Starting from the Pédi kiosk, facing the sea and jetty, turn right along the waterfront. Pass the large Pédi Beach hotel on your right, followed on the same side by a taverna with a seafront extension. Pass a concrete street (the end of Walk 5) on your right, and enter the open area by the waterfront Kamáres taverna and cardphone, which is where the bus will drop you if you have come in from Horió or Yialós. Follow the shoreline route. This will bring you around the south side of the bay to the belled entrance gateway of the small church of Ágios Thomás. Go through the entrance, then left across a little causeway. Pass in front of a block of seafront houses and walk along the shore.

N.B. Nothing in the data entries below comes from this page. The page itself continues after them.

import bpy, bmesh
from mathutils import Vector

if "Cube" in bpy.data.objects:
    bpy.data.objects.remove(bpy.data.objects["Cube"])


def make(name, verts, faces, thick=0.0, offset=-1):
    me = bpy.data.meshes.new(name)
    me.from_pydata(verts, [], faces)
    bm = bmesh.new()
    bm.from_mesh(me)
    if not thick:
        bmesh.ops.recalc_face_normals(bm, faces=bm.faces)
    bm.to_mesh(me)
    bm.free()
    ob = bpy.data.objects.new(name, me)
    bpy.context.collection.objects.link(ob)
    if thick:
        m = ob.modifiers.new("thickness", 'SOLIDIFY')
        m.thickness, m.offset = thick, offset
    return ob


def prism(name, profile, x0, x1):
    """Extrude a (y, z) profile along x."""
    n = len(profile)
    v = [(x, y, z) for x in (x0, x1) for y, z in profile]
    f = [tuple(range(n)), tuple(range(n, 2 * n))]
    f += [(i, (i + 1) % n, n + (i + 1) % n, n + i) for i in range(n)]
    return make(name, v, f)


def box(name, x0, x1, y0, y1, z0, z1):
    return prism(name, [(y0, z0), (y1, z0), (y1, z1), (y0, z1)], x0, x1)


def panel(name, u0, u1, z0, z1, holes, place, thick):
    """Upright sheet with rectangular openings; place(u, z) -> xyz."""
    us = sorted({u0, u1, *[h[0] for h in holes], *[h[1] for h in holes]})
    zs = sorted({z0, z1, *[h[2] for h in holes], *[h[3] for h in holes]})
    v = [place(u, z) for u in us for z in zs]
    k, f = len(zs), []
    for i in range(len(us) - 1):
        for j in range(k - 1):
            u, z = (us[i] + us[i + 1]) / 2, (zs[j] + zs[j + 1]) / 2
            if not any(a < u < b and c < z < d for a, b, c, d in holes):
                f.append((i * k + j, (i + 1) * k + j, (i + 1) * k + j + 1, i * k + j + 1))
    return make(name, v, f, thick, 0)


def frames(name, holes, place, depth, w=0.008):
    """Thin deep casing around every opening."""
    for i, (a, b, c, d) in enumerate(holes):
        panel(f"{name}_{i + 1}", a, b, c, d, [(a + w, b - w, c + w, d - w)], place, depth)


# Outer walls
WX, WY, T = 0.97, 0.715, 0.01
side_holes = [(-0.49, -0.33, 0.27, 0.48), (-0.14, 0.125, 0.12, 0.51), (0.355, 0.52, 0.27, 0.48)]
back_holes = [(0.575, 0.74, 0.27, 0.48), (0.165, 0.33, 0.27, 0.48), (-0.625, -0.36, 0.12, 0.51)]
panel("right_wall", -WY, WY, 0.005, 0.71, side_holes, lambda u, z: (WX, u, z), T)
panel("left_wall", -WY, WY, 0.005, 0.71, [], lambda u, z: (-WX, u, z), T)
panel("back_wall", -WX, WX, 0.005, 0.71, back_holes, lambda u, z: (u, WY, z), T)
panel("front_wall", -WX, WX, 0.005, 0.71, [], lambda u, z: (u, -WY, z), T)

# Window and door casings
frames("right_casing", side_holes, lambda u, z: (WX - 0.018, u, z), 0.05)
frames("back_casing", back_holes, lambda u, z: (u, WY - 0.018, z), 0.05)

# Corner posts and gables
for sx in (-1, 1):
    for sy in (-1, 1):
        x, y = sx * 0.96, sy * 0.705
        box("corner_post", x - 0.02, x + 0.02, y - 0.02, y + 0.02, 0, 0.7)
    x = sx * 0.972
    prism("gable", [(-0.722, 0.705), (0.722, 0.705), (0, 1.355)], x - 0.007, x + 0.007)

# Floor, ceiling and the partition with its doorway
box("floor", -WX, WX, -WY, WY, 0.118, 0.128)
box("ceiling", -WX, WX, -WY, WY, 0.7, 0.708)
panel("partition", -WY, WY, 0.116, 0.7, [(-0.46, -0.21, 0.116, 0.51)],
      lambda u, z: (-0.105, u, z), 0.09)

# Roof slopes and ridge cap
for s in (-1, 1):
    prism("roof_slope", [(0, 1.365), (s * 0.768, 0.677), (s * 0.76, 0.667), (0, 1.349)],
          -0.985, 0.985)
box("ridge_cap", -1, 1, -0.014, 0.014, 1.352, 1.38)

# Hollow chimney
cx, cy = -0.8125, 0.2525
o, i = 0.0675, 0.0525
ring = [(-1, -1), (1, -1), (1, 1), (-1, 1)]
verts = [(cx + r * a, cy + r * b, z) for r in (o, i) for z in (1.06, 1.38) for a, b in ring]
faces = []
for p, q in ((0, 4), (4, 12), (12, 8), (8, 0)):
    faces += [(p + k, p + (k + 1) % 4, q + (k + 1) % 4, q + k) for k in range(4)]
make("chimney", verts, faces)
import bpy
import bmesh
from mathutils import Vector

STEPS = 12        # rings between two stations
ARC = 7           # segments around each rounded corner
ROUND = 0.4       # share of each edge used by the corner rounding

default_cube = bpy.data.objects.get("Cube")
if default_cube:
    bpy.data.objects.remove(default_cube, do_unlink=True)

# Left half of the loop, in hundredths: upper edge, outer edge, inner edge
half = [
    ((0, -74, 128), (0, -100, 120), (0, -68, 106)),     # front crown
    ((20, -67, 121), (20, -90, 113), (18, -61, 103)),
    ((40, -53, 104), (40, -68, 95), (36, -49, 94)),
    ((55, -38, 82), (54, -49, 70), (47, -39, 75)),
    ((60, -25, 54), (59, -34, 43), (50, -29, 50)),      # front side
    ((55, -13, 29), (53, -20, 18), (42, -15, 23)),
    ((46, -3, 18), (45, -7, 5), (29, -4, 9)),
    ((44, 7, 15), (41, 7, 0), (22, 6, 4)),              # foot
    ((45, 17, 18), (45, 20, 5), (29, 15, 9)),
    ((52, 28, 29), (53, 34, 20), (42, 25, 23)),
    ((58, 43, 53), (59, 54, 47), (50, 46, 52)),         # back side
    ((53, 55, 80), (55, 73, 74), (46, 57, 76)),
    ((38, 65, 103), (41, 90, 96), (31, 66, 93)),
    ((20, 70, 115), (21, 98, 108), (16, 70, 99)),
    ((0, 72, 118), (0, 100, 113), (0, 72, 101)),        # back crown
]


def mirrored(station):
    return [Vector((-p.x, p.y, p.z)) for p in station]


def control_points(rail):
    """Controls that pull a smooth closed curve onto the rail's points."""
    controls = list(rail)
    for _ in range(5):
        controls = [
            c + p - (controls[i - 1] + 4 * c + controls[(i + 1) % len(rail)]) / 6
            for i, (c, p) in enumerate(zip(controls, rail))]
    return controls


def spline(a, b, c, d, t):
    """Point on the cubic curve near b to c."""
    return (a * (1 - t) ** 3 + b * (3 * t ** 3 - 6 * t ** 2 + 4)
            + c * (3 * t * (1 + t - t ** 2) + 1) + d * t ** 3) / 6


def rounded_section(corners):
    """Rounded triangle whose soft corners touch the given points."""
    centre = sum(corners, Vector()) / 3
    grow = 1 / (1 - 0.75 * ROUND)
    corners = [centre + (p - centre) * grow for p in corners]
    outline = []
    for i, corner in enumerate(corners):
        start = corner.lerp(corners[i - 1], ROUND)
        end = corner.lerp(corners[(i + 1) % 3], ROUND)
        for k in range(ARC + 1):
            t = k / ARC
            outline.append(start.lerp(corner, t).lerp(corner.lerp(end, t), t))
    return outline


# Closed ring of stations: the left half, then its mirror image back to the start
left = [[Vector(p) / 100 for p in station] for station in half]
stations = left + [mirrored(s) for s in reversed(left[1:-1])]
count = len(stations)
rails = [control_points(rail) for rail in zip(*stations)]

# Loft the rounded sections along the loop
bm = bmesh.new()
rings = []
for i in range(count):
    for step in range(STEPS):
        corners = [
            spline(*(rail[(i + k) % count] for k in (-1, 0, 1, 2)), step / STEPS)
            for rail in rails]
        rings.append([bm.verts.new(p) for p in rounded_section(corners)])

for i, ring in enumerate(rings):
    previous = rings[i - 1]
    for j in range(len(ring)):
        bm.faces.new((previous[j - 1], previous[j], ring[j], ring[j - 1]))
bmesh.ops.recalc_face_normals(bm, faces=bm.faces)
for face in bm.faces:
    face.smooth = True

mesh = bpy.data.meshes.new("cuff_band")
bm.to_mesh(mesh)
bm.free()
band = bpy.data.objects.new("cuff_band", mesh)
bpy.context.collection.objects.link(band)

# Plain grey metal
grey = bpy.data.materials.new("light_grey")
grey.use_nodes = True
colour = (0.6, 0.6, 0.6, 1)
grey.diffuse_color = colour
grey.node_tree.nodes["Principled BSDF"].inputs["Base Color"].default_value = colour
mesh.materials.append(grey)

Go through a metal gate and follow a stony sea-level path past a bright terracotta-coloured building. After a few minutes, the initially concreted path starts to climb the hill slope. Later the route is rocky, but well marked with red paint blobs. Look back for a good view of Horió at the top of the Pédi valley. Ahead, the opening of Pédi Bay comes into view with the Turkısh mountains beyond. Agios Nikólaos bay itself then comes into view– gritty sand, tamarisk trees, sunbeds and umbrellas. A rocky descent leads you fairly quickly down to beach level, near the small jetty. The taverna here has food and refreshments.